This is where Kotter’s next analysis becomes so essential.
Kotter identified that a strong culture “…can (1) blind people to the facts that don’t match its assumptions, even very smart, experienced and successful executives,(2) an entranced culture can make implementing new and different strategies difficult.”(p.36. 1992)
Since we are about to embark on one of the biggest transformation journey the Council has ever been a part of with a hugely ambitious 24 project transformation programme, this suddenly becomes an essential task to undertake. Not just to understand and assess the alignment of strategy and culture, but also to influence and change the corporate culture if it is out of alignment.
As a result I realised I would have to include adaptability of culture into the mix, working on the basic premise given by Kotter that “only cultures that can help organisation anticipate and adapt to environmental will be associated with superior performance.” (p.39. 1992)
As I felt this was such an important point, I decided to summarise these findings into a simple diagram to help explain it to colleagues – hence the diagram below showing the relationships between these three factors on a rudimentary clock-face to represent time.
Where do I go from here?
So now we understand why culture is so important, the next thing I have to do is work out how I’m going to assess it. That will be the next blog I think.
Kotter, J, 1992 Corporate Culture and Performance, The Free Press, New York
Pugh, D, 2007, Organisation theory: selected readings, fifth edition, London Penguin

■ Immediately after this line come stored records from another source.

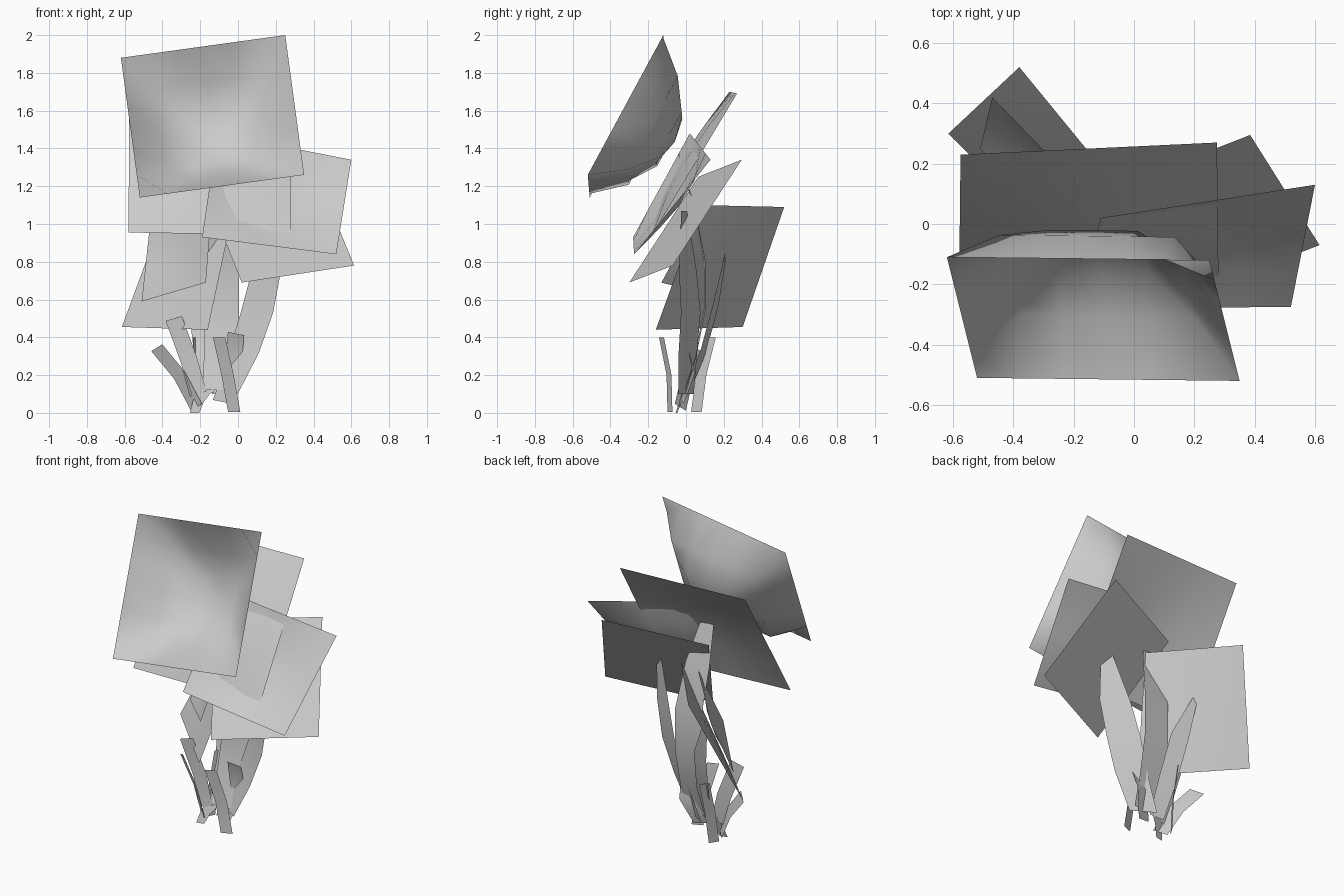
import bpy, bmesh
from mathutils import Vector

if "Cube" in bpy.data.objects:
    bpy.data.objects.remove(bpy.data.objects["Cube"])


def make_object(name, rows):
    """Skin a rectangular grid of points with smooth quads."""
    bm = bmesh.new()
    grid = [[bm.verts.new(p) for p in row] for row in rows]
    for a, b in zip(grid, grid[1:]):
        for i in range(len(a) - 1):
            bm.faces.new((a[i], a[i + 1], b[i + 1], b[i]))
    me = bpy.data.meshes.new(name)
    bm.to_mesh(me)
    bm.free()
    for p in me.polygons:
        p.use_smooth = True
    ob = bpy.data.objects.new(name, me)
    bpy.context.collection.objects.link(ob)
    return ob


def card(name, tl, tr, br, bl, bulge=0.0, n=4, square=False):
    """Four-cornered sheet with straight edges and a dished middle."""
    tl, tr, br, bl = map(Vector, (tl, tr, br, bl))
    normal = (tr - tl).cross(tl - bl).normalized()
    rows = []
    for j in range(n + 1):
        v = j / n
        row = []
        for i in range(n + 1):
            u = i / n
            p = tl.lerp(tr, u).lerp(bl.lerp(br, u), v)
            s, t = abs(2 * u - 1), abs(2 * v - 1)
            dome = 1 - max(s, t) ** 2 if square else (1 - s * s) * (1 - t * t)
            row.append(p + normal * bulge * dome)
        rows.append(row)
    return make_object(name, rows)


def ribbon(name, path, side, widths):
    """Flat strip following a path; side is the direction of its width."""
    side = Vector(side).normalized()
    rows = []
    for p, w in zip(path, widths):
        p = Vector(p)
        rows.append([p - side * w / 2, p + side * w / 2])
    return make_object(name, rows)


# Flower sheets
card("top_flower", (-.62, -.11, 1.88), (.25, -.12, 2.0),
     (.35, -.52, 1.26), (-.52, -.51, 1.14), -0.29, 6, True)
card("back_flower", (-.575, .23, 1.70), (.275, .27, 1.69),
     (.28, -.18, .94), (-.58, -.22, .955), 0.055)
card("right_flower", (-.11, .02, 1.48), (.60, .13, 1.34),
     (.52, -.275, .84), (-.19, -.28, .93), -0.075)
card("lower_right_flower", (-.205, .065, 1.25), (.385, .295, 1.34),
     (.615, -.07, .78), (.02, -.30, .69))
card("lower_left_flower", (-.38, .52, 1.09), (-.02, .08, 1.10),
     (-.16, -.16, .44), (-.615, .30, .455))
card("small_left_flower", (-.47, .42, .96), (-.14, .08, 1.08),
     (-.17, -.13, .69), (-.51, .25, .59), -0.03)

# Wide stems
ribbon("tall_stem",
       [(-.10, -.01, .12), (-.09, .05, .30), (-.085, .10, .55), (-.085, .10, .80),
        (-.11, .04, 1.10), (-.13, -.04, 1.37)],
       (1, .05, 0), [.18, .18, .18, .18, .16, .08])
ribbon("right_stem",
       [(-.07, .0, .10), (.03, .01, .32), (.10, .025, .53), (.15, .01, .75),
        (.20, -.01, 1.07)],
       (1, -.6, 0), [.16, .19, .20, .18, .06])
ribbon("left_stem",
       [(-.17, .0, .10), (-.18, .09, .32), (-.21, .16, .58), (-.285, .21, .84)],
       (1, -.25, .2), [.09, .11, .11, .03])

# Short grass blades at the base
blades = {
    "front_blade": ([(-.02, -.085, .005), (-.055, -.09, .20), (-.10, -.13, .40)],
                    (1, .4, 0), .07),
    "back_blade": ([(-.235, .055, .005), (-.225, .08, .20), (-.22, .13, .40)],
                   (.6, 1, 0), .065),
    "left_blade": ([(-.22, -.03, .03), (-.31, .01, .20), (-.43, .05, .345)],
                   (.8, -.8, .5), .09),
    "upper_left_blade": ([(-.21, -.02, .10), (-.26, -.01, .28), (-.34, -.03, .50)],
                         (1, .1, .3), .09),
    "middle_blade": ([(-.09, -.02, .06), (-.03, .04, .22), (-.01, -.02, .42)],
                     (1, .2, -.2), .09),
}
for name, (path, side, width) in blades.items():
    ribbon(name, path, side, [width] * 3)

# Small root sheet joining the stem bases
ribbon("root_leaf", [(-.23, -.05, .0), (-.21, -.03, .06), (-.17, .0, .13)],
       (1, .2, 0), [.05, .06, .09])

Lawrence. P and Lorsch. J, 1967, Organisation and Environment, Cambridge, MA, Harvard